Han Shuang: What do you think of the pros and cons of distance education? What is the biggest challenge?
Zhu Pei: To some extent, the global pandemic has altered our conventional understanding of architectural education for all architectural schools around the world. We have to stand together and learn how to adapt to the latest internet technology, with a primary mission to explore new ways of thinking for art and architectural teaching.
The pros of distance education during the outbreak are the flexibility for the students to participate in different fields and share their learning simultaneously. On the Internet, our teaching could break the boundaries set by classrooms, and make interdisciplinary learning more accessible. Moreover, we could make more open classes happen and provide the public with shared learning opportunities. For example, we are about to launch our online graduation exhibition show for both the undergraduate and graduate classes of 2020. This show will be open to the public as our first attempt to adapt to online teaching.
Han Shuang: Could you share a few insights on the future trends of the design industry, as well as some advice to global architects, architectural teachers and students?
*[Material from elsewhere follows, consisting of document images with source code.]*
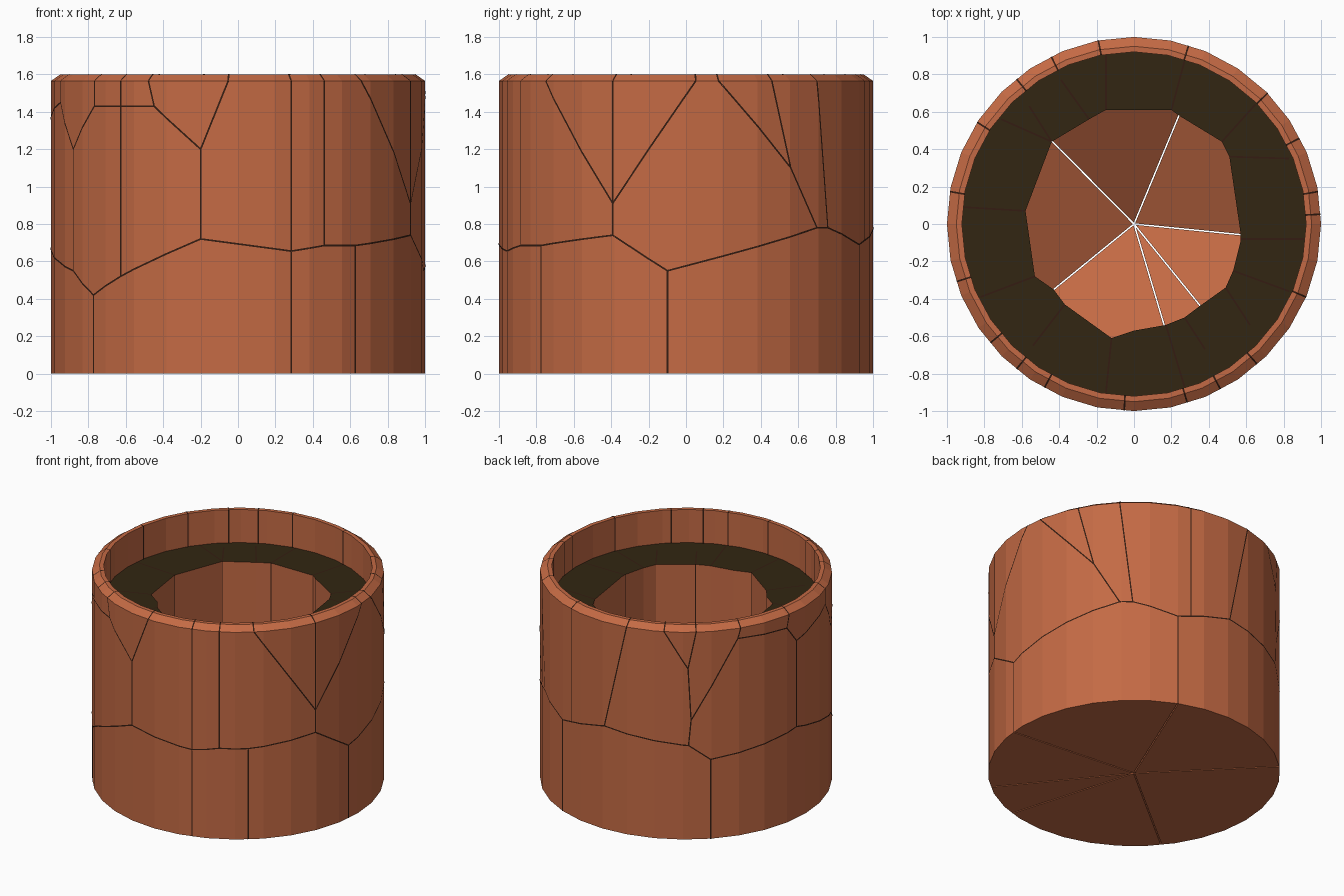
import bpy, bmesh, math
from mathutils import Vector

if "Cube" in bpy.data.objects:
    bpy.data.objects.remove(bpy.data.objects["Cube"])

N = 32                      # sides of the pot
STEP = 2 * math.pi / N
RIM = [(1, 0), (1, 1.565), (.95, 1.6), (.92, 1.6), (.92, 1.35)]
SOIL_Z = 1.35


def material(name, rgb):
    m = bpy.data.materials.new(name)
    m.diffuse_color = (*rgb, 1)
    m.use_nodes = True
    m.node_tree.nodes["Principled BSDF"].inputs["Base Color"].default_value = m.diffuse_color
    return m


CLAY = material("terracotta", (.552, .144, .058))
SOIL = material("dark_soil", (.032, .019, .006))
CRACK = material("crack_shadow", (.035, .012, .006))


def finish(name, bm, mat):
    me = bpy.data.meshes.new(name)
    bm.to_mesh(me)
    bm.free()
    me.materials.append(mat)
    ob = bpy.data.objects.new(name, me)
    bpy.context.collection.objects.link(ob)
    return ob


def polar(r, a, z):
    return Vector((r * math.cos(a), r * math.sin(a), z))


def facet(r, a, z):
    """Point on the flat-sided wall at angle a, and that facet's normal."""
    mid = (math.floor(a / STEP + 1e-6) + .5) * STEP
    return polar(r * math.cos(STEP / 2) / math.cos(a - mid), a, z)


# Pot shell with chamfered rim
bm = bmesh.new()
rings = [[bm.verts.new(polar(r, i * STEP, z)) for i in range(N)] for r, z in RIM]
for lo, hi in zip(rings, rings[1:]):
    for i in range(N):
        j = (i + 1) % N
        bm.faces.new((lo[i], lo[j], hi[j], hi[i]))
finish("pot_shell", bm, CLAY)

# Broken hole outline in the soil, counter-clockwise
HOLE = [(.24, .58), (.47, .44), (.51, .36), (.57, -.05), (.57, -.09), (.53, -.25),
        (.49, -.34), (.35, -.44), (.27, -.5), (.17, -.54), (0, -.57), (-.12, -.61),
        (-.37, -.43), (-.43, -.35), (-.53, -.28), (-.58, .07), (-.44, .44),
        (-.24, .56), (-.15, .61), (.2, .61)][::-1]

# Soil ring
bm = bmesh.new()
for loop in ([polar(.92, i * STEP, SOIL_Z) for i in range(N)],
             [Vector((x, y, SOIL_Z)) for x, y in HOLE]):
    vs = [bm.verts.new(p) for p in loop]
    for a, b in zip(vs, vs[1:] + vs[:1]):
        bm.edges.new((a, b))
bmesh.ops.triangle_fill(bm, use_beauty=True, edges=bm.edges[:], normal=(0, 0, 1))
for f in bm.faces:
    f.normal_update()
    if f.normal.z < 0:
        f.normal_flip()
finish("soil_ring", bm, SOIL)

# Inner walls of the hole
bm = bmesh.new()
for (x1, y1), (x2, y2) in zip(HOLE, HOLE[1:] + HOLE[:1]):
    bm.faces.new([bm.verts.new(p) for p in ((x1, y1, .2), (x2, y2, .2),
                                            (x2, y2, SOIL_Z), (x1, y1, SOIL_Z))])
finish("hole_wall", bm, CLAY)

# Base wedges: sloped floor above, flat underside, thin slits between
WEDGES = [(-140.8, .42), (-73.4, .65), (-51, .68), (-5.7, .55), (67.5, .69), (134.7, .6)]
GAP, APEX_Z = .004, .08
bm = bmesh.new()
for k, (d0, z0) in enumerate(WEDGES):
    d1, z1 = WEDGES[(k + 1) % len(WEDGES)]
    a0, a1 = math.radians(d0), math.radians(d1)
    if a1 < a0:
        a1 += 2 * math.pi
    tip = polar(GAP / math.sin((a1 - a0) / 2), (a0 + a1) / 2, 0)
    a0, a1 = a0 + GAP, a1 - GAP
    arc = [a0] + [i * STEP for i in range(-N, 2 * N) if a0 < i * STEP < a1] + [a1]
    bottom = [bm.verts.new(facet(1, a, 0)) for a in arc]
    b = bm.verts.new(tip)
    t = bm.verts.new(tip + Vector((0, 0, APEX_Z)))
    c0, c1 = bm.verts.new(polar(.98, a0, z0)), bm.verts.new(polar(.98, a1, z1))
    bm.faces.new([b] + bottom[::-1])
    bm.faces.new((t, c0, c1))
    bm.faces.new((b, bottom[0], c0, t))
    bm.faces.new((b, t, c1, bottom[-1]))
finish("base_wedges", bm, CLAY)


# Cracks: narrow ribbons laid on the surfaces
def ribbon(bm, p, q, normal, width=.0045, lift=.002):
    if (q - p).length < 1e-5:
        return
    side = normal.cross(q - p).normalized() * width
    up = normal * lift
    f = bm.faces.new([bm.verts.new(v + up) for v in (p - side, q - side, q + side, p + side)])
    f.normal_update()
    if f.normal.dot(normal) < 0:
        f.normal_flip()


def wall_crack(bm, path):
    """Crack along (degrees, height) points, folded over the facet edges."""
    for (d0, z0), (d1, z1) in zip(path, path[1:]):
        a0, a1 = math.radians(d0), math.radians(d1)
        inner = [i * STEP for i in range(-2 * N, 2 * N) if min(a0, a1) < i * STEP < max(a0, a1)]
        angles = [a0] + sorted(inner, reverse=a1 < a0) + [a1]
        for s, e in zip(angles, angles[1:]):
            zs, ze = [z0 + (z1 - z0) * ((a - a0) / (a1 - a0) if a1 != a0 else n)
                      for n, a in enumerate((s, e))]
            mid = (math.floor((s + e) / 2 / STEP) + .5) * STEP
            r = math.cos(STEP / 2)
            ribbon(bm, polar(r / math.cos(s - mid), s, zs),
                   polar(r / math.cos(e - mid), e, ze), polar(1, mid, 0))


T = 1.565
bm = bmesh.new()
# belt between lower and upper pieces
wall_crack(bm, [(-185.6, .69), (-152, .55), (-140.8, .42), (-129, .52), (-101.5, .72),
                (-73.4, .655), (-62.4, .685), (-51, .685), (-23, .74), (-5.7, .55),
                (44.4, .78), (49.5, .78), (67.5, .69), (91, .78), (126, .71),
                (134.7, .6), (174.4, .69)])
# lower uprights
for d, z in WEDGES:
    wall_crack(bm, [(d, 0), (d, z)])
# upper branches
for path in ([(-101.5, .72), (-101.5, 1.2), (-93, T)],
             [(-101.5, 1.2), (-116.7, 1.43), (-118.7, T)],
             [(-116.7, 1.43), (-140.4, 1.43), (-140.4, T)],
             [(-129, .52), (-129, T)],
             [(-140.4, 1.43), (-152, 1.2), (-152, .55)],
             [(-152, 1.2), (-162, 1.45), (-162, T)],
             [(-162, 1.45), (-185.6, 1.34)],
             [(-73.4, .655), (-73.4, T)], [(-62.4, .685), (-62.4, T)],
             [(-23, .74), (-23, T)], [(-23, .91), (-48.7, T)], [(-23, .91), (3, T)],
             [(44.4, .78), (34, 1.1), (10, T)], [(34, 1.1), (27.4, T)],
             [(49.5, .78), (44.4, T)], [(73, .71), (73, T)], [(91, .78), (101, T)],
             [(126, .71), (127, .9), (125.8, 1.29), (116.3, T)], [(125.8, 1.29), (129, T)],
             [(127, .9), (145.8, 1.49), (168.6, 1.47), (174.4, 1.34), (174.4, .69)],
             [(145.8, 1.49), (147, T)], [(168.6, 1.47), (170, T)]):
    wall_crack(bm, path)
    # continue over the rim and down the inside
    d, z = path[-1]
    if z == T:
        a = math.radians(d)
        pts = [facet(r, a, h) for r, h in RIM[1:]]
        out = polar(1, (math.floor(a / STEP) + .5) * STEP, 0)
        up = Vector((0, 0, 1))
        slope = (out * .035 + up * .05).normalized()
        for p, q, n in zip(pts, pts[1:], (slope, up, -out)):
            ribbon(bm, p, q, n)
# hole wall seams
for x, y in HOLE:
    v = Vector((x, y, 0))
    if (x, y) in ((.24, .58), (-.44, .44), (.57, -.09), (-.12, -.61), (.51, .36), (-.53, -.28),
                  (-.15, .61), (.27, -.5), (-.58, .07)):
        ribbon(bm, v + Vector((0, 0, .35)), v + Vector((0, 0, SOIL_Z)), -v.normalized(), .003)
# soil seams
for x1, y1, x2, y2 in ((-.15, .61, -.15, .9), (.2, .61, .27, .87), (.47, .44, .65, .64),
                       (.51, .36, .83, .35), (.57, -.08, .91, -.08), (.53, -.25, .83, -.36),
                       (.49, -.34, .62, -.54), (.27, -.5, .38, -.67), (.17, -.54, .27, -.87),
                       (-.12, -.61, -.15, -.9), (-.37, -.43, -.54, -.65),
                       (-.53, -.28, -.82, -.39), (-.58, .07, -.91, .09),
                       (-.44, .44, -.71, .56), (-.44, .44, -.56, .63), (-.24, .56, -.39, .77)):
    ribbon(bm, Vector((x1, y1, SOIL_Z)), Vector((x2, y2, SOIL_Z)), Vector((0, 0, 1)))
finish("cracks", bm, CRACK)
Zhu Pei: Global climatic change is the biggest challenge that architecture is facing. COVID-19 outbreak is just one consequence that climate change is bringing. Ultimately, human being should pay respect to our natural environment, and be cautious when we are building our cities. Do not take anything granted. We should treat our nature sustainably, wisely, and humanely. We should research and rethink the ways we can protect nature and construct future space for living. In today’s world where technology has taken the lead, our Chinese architects, practitioner and students should rethink utilizing the original ecology wisdom and the Oriental philosophy of nature in our future projects.